▶ **What you have to do**
Retype only what runs from the beginning of the data through the line with "a bmesh into"; please omit the pictures and keep every line exact.

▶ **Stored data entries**
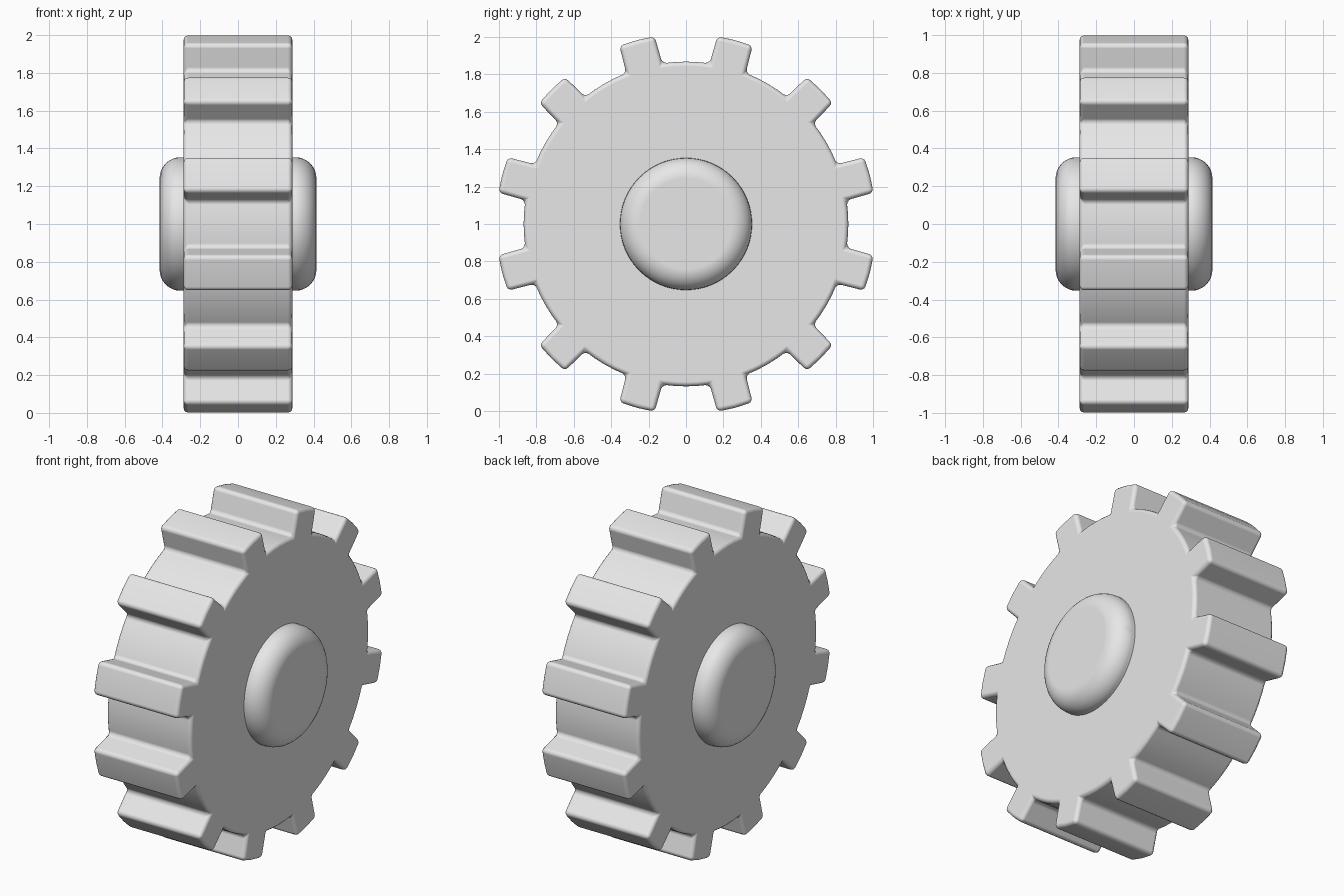
import bpy, bmesh, math
from mathutils import Matrix, Vector

TEETH = 12
ROOT_R, TIP_R = 0.868, 1.017
HALF_WIDTH = 0.288
CENTRE = Vector((0, 0, 1))

cube = bpy.data.objects.get("Cube")
if cube:
    bpy.data.objects.remove(cube, do_unlink=True)

grey = bpy.data.materials.new("light grey")
grey.use_nodes = True
colour = (0.8, 0.8, 0.8, 1)
grey.diffuse_color = colour
grey.node_tree.nodes["Principled BSDF"].inputs["Base Color"].default_value = colour


def finish(name, bm, bevel, segments):
    """Turn a bmesh into a rounded, smooth shaded object."""
    bmesh.ops.recalc_face_normals(bm, faces=bm.faces)
    mesh = bpy.data.meshes.new(name)
    bm.to_mesh(mesh)
    bm.free()
    mesh.materials.append(grey)
    obj = bpy.data.objects.new(name, mesh)
    bpy.context.collection.objects.link(obj)
    obj.location = CENTRE
    mod = obj.modifiers.new("rounded edges", 'BEVEL')
    mod.width = bevel
    mod.segments = segments
    mod.limit_method = 'ANGLE'
    mod.angle_limit = math.radians(35)
    mod.harden_normals = True
    bpy.ops.object.select_all(action='DESELECT')
    obj.select_set(True)
    bpy.context.view_layer.objects.active = obj
    bpy.ops.object.shade_smooth_by_angle(angle=math.radians(35))
    return obj


# Gear wheel: tooth outline repeated around the x axis, then extruded
tooth = [(-6.6, ROOT_R), (-5.5, TIP_R), (0, TIP_R), (5.5, TIP_R), (6.6, ROOT_R),
         (11, ROOT_R), (15, ROOT_R), (19, ROOT_R)]
bm = bmesh.new()
outline = []
for i in range(TEETH):
    for degrees, radius in tooth:
        a = math.radians(degrees + (i + 0.5) * 360 / TEETH)
        outline.append(bm.verts.new((-HALF_WIDTH, radius * math.cos(a), radius * math.sin(a))))
side = bm.faces.new(outline)
result = bmesh.ops.extrude_face_region(bm, geom=[side])
moved = [v for v in result["geom"] if isinstance(v, bmesh.types.BMVert)]
bmesh.ops.translate(bm, verts=moved, vec=(2 * HALF_WIDTH, 0, 0))
finish("gear_wheel", bm, 0.024, 3)

# Hub: one rounded drum through the wheel, showing on both sides
bm = bmesh.new()
bmesh.ops.create_cone(bm, cap_ends=True, segments=64, radius1=0.353, radius2=0.353,
                      depth=0.83, matrix=Matrix.Rotation(math.pi / 2, 4, 'Y'))
finish("hub", bm, 0.11, 8)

▶ **Solution to the exercise**
import bpy, bmesh, math
from mathutils import Matrix, Vector

TEETH = 12
ROOT_R, TIP_R = 0.868, 1.017
HALF_WIDTH = 0.288
CENTRE = Vector((0, 0, 1))

cube = bpy.data.objects.get("Cube")
if cube:
    bpy.data.objects.remove(cube, do_unlink=True)

grey = bpy.data.materials.new("light grey")
grey.use_nodes = True
colour = (0.8, 0.8, 0.8, 1)
grey.diffuse_color = colour
grey.node_tree.nodes["Principled BSDF"].inputs["Base Color"].default_value = colour


def finish(name, bm, bevel, segments):
    """Turn a bmesh into a rounded, smooth shaded object."""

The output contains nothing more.